From the first line of the data down to the line bearing "mesh = bpy.data.meshes.new(name)", output every line exactly and include no pictures.

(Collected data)
::::

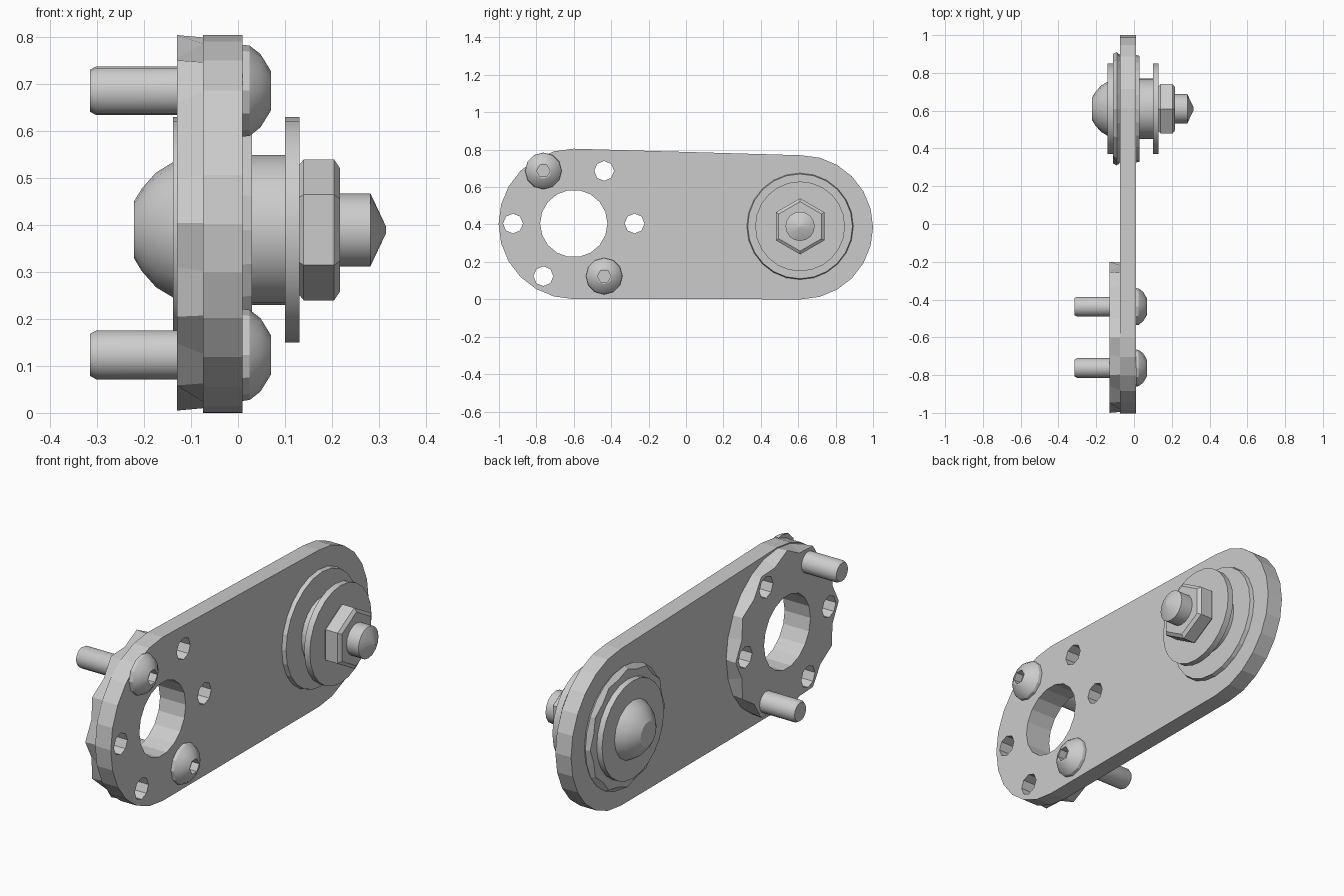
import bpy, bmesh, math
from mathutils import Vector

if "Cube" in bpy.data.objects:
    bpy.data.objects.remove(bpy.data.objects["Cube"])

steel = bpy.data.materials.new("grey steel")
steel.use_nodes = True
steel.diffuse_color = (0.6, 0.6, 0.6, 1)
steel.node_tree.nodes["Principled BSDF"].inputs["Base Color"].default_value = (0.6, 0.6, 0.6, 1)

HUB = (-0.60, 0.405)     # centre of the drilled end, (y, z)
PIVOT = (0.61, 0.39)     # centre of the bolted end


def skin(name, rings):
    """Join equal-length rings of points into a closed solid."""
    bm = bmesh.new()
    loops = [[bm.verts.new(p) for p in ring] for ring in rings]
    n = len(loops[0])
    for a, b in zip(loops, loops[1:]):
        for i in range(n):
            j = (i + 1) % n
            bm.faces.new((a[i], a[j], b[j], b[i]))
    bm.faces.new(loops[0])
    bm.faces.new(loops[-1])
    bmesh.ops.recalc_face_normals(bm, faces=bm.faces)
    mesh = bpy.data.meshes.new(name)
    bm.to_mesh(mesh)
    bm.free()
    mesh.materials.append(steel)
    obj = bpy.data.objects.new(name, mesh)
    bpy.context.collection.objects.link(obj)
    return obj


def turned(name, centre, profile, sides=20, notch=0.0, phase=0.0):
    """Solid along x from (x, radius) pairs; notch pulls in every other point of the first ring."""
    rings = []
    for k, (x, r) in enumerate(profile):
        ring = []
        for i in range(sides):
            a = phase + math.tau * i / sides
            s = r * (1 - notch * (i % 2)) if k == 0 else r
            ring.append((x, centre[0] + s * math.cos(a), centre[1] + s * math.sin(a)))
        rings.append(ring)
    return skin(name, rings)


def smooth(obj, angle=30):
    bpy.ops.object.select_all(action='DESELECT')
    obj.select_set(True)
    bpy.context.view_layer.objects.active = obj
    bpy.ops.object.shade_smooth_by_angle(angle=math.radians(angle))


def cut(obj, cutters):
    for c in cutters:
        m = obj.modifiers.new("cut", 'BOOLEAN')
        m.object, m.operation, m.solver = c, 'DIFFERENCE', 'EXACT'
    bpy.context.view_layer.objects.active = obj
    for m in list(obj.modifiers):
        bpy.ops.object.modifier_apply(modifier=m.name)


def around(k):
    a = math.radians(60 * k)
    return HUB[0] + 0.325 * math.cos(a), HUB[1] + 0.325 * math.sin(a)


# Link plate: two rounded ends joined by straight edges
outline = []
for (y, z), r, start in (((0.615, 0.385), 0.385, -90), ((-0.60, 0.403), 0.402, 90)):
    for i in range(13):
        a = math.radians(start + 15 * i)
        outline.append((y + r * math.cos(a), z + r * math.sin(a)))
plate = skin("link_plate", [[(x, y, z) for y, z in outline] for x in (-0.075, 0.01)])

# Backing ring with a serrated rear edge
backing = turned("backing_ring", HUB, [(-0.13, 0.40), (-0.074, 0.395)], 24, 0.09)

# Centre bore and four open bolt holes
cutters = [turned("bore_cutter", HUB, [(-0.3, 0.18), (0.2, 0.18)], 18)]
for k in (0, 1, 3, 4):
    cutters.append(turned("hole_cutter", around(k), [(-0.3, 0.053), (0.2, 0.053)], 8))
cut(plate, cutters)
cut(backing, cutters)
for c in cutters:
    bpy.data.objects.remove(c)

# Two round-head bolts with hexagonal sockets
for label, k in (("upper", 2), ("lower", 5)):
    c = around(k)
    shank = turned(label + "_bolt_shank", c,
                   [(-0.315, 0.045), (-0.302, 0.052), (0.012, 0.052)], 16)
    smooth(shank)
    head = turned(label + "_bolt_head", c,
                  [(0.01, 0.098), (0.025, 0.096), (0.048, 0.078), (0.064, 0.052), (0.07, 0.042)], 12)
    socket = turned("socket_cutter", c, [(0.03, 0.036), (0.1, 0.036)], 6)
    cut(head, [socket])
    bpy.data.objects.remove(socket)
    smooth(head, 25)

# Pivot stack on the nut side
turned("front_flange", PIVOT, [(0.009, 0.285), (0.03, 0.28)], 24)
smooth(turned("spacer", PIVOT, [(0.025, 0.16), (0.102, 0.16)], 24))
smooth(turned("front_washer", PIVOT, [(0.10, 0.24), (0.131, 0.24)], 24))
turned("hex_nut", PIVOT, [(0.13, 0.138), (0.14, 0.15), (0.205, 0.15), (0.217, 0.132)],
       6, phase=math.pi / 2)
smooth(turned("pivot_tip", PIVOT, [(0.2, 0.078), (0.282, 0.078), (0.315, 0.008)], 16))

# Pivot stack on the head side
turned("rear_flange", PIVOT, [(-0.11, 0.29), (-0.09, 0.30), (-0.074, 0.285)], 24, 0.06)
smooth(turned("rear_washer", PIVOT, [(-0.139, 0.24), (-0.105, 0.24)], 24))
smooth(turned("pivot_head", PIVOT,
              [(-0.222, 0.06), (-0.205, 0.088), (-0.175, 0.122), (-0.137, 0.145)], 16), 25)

::::

Reply to the exercise:
import bpy, bmesh, math
from mathutils import Vector

if "Cube" in bpy.data.objects:
    bpy.data.objects.remove(bpy.data.objects["Cube"])

steel = bpy.data.materials.new("grey steel")
steel.use_nodes = True
steel.diffuse_color = (0.6, 0.6, 0.6, 1)
steel.node_tree.nodes["Principled BSDF"].inputs["Base Color"].default_value = (0.6, 0.6, 0.6, 1)

HUB = (-0.60, 0.405)     # centre of the drilled end, (y, z)
PIVOT = (0.61, 0.39)     # centre of the bolted end


def skin(name, rings):
    """Join equal-length rings of points into a closed solid."""
    bm = bmesh.new()
    loops = [[bm.verts.new(p) for p in ring] for ring in rings]
    n = len(loops[0])
    for a, b in zip(loops, loops[1:]):
        for i in range(n):
            j = (i + 1) % n
            bm.faces.new((a[i], a[j], b[j], b[i]))
    bm.faces.new(loops[0])
    bm.faces.new(loops[-1])
    bmesh.ops.recalc_face_normals(bm, faces=bm.faces)
    mesh = bpy.data.meshes.new(name)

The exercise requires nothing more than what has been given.